The annual meeting for a Collaborative Research and Development project led by the Ecohydrology Research Group was held on September 10, 2020. The project, titled “Elucidating the biogeochemical processes controlling natural source zone depletion (NSZD) of petroleum hydrocarbons in contaminated soils under dynamic redox conditions,” is funded by an award from the Natural Sciences and Engineering Research Council of Canada and in partnership with Imperial Oil Limited for 3 years (2019-2022).
In a new book chapter published by Nova Science Publishers, ERG researchers Tariq Aziz and Philippe Van Cappellen describe the uncertainties associated with estimating monetary values of ecosystem services.
Zahra Akbarzadeh of the Ecohydrology Research Group has created two supplemental videos that help students choose the right scale (dimension) for their model when answering research questions related to aquatic systems. These videos discuss 0, 1, 2, and 3-D models, review the criteria for choosing one scale over the other, and comparatively assess the suitability of each for generating the desired output.
The recently published paper Changes in Sedimentary Phosphorus Burial Following Artificial Eutrophication of Lake 227, Experimental Lakes Area, Ontario, Canadapublished in Journal of Geophysical Research: Biogeosciences was selected as a Research Spotlight from the 22 peer-reviewed journals published by the American Geophysical Union (AGU).
The damming of rivers is one of the most impactful modifications of the flows of water and associated materials from land to sea. Included in these materials are nutrient elements like nitrogen and phosphorus, which are elements required by all life on Earth, and silicon, which is required by diatoms, the algae that account for the largest fraction of biological productivity of the oceans. Past studies have shown that changes in the ratios in which these nutrient elements enter the coastal oceans affect plankton communities, even causing harmful algal blooms or “red tides” to occur. In a new paper published in Geophysical Research Letters, (former) ERG researchers Taylor Maavara, Zahra Akbarzadeh and Philippe Van Cappellen use models of nitrogen, phosphorus, and silicon cycling in dam reservoirs to determine how the damming of rivers change the nutrient ratios delivered to coastal zones worldwide.
Over the past 50 years, phosphorus (P) has been added each year to Lake 227, making it the world’s longest experiment in P fertilization.

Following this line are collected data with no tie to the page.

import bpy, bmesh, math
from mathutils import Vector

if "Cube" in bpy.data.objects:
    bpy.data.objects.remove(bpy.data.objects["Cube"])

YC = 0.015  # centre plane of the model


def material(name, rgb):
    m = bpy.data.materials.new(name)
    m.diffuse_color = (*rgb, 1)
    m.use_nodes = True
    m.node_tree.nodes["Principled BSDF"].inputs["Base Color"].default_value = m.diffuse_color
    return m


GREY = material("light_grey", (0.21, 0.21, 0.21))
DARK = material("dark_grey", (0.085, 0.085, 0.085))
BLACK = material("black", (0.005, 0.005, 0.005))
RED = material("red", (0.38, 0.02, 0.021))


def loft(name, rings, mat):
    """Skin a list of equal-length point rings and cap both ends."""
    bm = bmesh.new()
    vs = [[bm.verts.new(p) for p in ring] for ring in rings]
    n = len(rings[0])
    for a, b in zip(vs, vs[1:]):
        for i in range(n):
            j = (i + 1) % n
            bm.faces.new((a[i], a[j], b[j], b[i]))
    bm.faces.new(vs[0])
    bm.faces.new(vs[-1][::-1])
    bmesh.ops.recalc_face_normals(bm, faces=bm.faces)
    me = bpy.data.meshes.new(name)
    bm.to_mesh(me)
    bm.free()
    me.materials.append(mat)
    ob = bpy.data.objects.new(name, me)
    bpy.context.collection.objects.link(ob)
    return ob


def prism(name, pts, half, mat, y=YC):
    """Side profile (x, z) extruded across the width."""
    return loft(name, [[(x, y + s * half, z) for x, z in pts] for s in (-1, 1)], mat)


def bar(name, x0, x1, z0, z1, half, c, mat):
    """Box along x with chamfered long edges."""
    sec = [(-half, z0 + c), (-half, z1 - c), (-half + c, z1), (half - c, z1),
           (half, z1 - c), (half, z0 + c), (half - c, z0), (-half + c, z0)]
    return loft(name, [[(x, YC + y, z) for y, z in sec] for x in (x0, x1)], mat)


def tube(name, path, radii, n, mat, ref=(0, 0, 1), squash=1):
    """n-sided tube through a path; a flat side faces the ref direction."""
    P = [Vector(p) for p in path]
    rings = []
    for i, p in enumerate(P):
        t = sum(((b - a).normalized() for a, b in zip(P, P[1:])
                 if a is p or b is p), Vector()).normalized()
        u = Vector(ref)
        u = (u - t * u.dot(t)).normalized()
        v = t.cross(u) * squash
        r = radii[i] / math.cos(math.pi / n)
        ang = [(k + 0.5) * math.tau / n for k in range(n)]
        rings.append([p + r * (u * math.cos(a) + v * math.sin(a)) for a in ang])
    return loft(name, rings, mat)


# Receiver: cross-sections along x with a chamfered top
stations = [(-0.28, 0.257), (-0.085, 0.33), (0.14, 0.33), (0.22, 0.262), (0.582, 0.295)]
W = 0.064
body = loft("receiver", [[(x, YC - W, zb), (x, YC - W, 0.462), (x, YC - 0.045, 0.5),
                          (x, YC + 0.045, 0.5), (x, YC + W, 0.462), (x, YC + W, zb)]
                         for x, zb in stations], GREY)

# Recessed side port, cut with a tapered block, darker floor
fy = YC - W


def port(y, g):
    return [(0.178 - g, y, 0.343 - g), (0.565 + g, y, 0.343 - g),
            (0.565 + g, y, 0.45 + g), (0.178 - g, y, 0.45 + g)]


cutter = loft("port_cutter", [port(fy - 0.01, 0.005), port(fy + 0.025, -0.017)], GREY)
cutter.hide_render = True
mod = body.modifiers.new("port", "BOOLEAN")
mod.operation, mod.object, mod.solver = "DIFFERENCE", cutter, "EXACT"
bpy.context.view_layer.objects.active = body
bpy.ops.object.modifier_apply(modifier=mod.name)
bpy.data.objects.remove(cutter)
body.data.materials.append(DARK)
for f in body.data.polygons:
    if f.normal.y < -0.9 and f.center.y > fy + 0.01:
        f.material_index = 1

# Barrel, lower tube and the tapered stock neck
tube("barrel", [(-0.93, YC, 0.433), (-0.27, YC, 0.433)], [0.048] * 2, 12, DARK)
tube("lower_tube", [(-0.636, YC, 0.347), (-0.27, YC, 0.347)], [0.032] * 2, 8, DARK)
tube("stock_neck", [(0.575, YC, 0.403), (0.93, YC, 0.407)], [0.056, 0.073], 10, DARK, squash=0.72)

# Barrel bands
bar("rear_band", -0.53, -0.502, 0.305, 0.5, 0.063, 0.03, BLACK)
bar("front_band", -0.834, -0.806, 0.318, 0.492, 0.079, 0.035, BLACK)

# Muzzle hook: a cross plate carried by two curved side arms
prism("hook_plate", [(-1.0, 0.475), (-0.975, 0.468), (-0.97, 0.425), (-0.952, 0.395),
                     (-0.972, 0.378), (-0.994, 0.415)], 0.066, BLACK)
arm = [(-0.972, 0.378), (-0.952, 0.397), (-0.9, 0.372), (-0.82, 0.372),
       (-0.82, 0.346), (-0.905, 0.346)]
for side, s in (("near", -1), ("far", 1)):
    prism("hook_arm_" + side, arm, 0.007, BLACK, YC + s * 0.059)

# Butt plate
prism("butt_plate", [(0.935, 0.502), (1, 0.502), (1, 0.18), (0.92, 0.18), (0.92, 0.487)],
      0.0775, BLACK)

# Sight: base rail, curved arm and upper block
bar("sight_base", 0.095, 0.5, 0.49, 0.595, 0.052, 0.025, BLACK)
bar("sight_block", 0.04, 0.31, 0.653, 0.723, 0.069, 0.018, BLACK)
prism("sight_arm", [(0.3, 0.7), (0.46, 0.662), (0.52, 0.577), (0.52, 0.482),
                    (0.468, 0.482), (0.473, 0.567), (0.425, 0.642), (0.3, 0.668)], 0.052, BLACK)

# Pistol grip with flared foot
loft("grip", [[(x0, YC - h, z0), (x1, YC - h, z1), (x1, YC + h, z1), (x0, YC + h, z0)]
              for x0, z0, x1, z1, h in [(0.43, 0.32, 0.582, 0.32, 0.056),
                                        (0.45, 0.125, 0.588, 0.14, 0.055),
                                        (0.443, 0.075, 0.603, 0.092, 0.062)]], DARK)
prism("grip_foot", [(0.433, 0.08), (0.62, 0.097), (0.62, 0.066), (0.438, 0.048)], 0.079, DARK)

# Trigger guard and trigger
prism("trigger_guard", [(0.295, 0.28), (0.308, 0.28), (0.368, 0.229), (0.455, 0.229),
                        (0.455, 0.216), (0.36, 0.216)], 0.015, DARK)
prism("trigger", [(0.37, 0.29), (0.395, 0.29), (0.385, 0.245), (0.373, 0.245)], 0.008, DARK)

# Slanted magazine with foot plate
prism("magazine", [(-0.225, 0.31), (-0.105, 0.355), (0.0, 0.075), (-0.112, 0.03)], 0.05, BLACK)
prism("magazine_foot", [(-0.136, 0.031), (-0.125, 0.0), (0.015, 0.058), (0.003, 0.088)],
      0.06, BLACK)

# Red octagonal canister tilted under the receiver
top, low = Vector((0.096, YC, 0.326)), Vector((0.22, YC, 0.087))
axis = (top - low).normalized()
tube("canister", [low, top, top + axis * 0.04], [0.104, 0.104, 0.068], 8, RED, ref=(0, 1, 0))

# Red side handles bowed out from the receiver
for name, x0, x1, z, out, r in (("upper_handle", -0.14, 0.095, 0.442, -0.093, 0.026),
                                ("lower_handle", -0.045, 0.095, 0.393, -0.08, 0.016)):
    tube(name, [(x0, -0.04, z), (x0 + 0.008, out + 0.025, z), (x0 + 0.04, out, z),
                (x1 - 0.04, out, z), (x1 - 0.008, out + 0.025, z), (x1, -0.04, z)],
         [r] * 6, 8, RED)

Located in Canada’s Experimental Lakes Area, Lake 227 conclusively demonstrated that excess phosphate in lakes causes algal blooms, in turn leading to worldwide bans on phosphates in detergents, improvements in wastewater P removal, and reductions in fertilizer applications. A key question, however, is: Where did the P added to Lake 227 end up? This is where David O’Connell and Philippe Van Cappellen of the Ecohydrology Research Group, together with colleagues from Canada, Netherlands, and USA, turned to examining phosphorus in the sediments accumulating at the bottom of the lake.
Yuki Audette, Chris Parsons, Fereidoun Rezanezhad and Phillippe Van Cappellen of the Ecohydrology Research Group co-authored a paper titled “Phosphorus binding to soil organic matter via ternary complexes with calcium”, which was recently published in Chemosphere.
A recent paper co-authored by Ecohydrology Research Group members has been featured in the latest edition of CSA News, the magazine of the Crop Science Society of America, Soil Science Society of America, and American Society of Agronomy. The feature, titled “Carbon Cycling in Periodically Waterlogged Soils”, presents highlights of an experiment studying the effects of a fluctuating water table on organic matter dynamics in soil columns.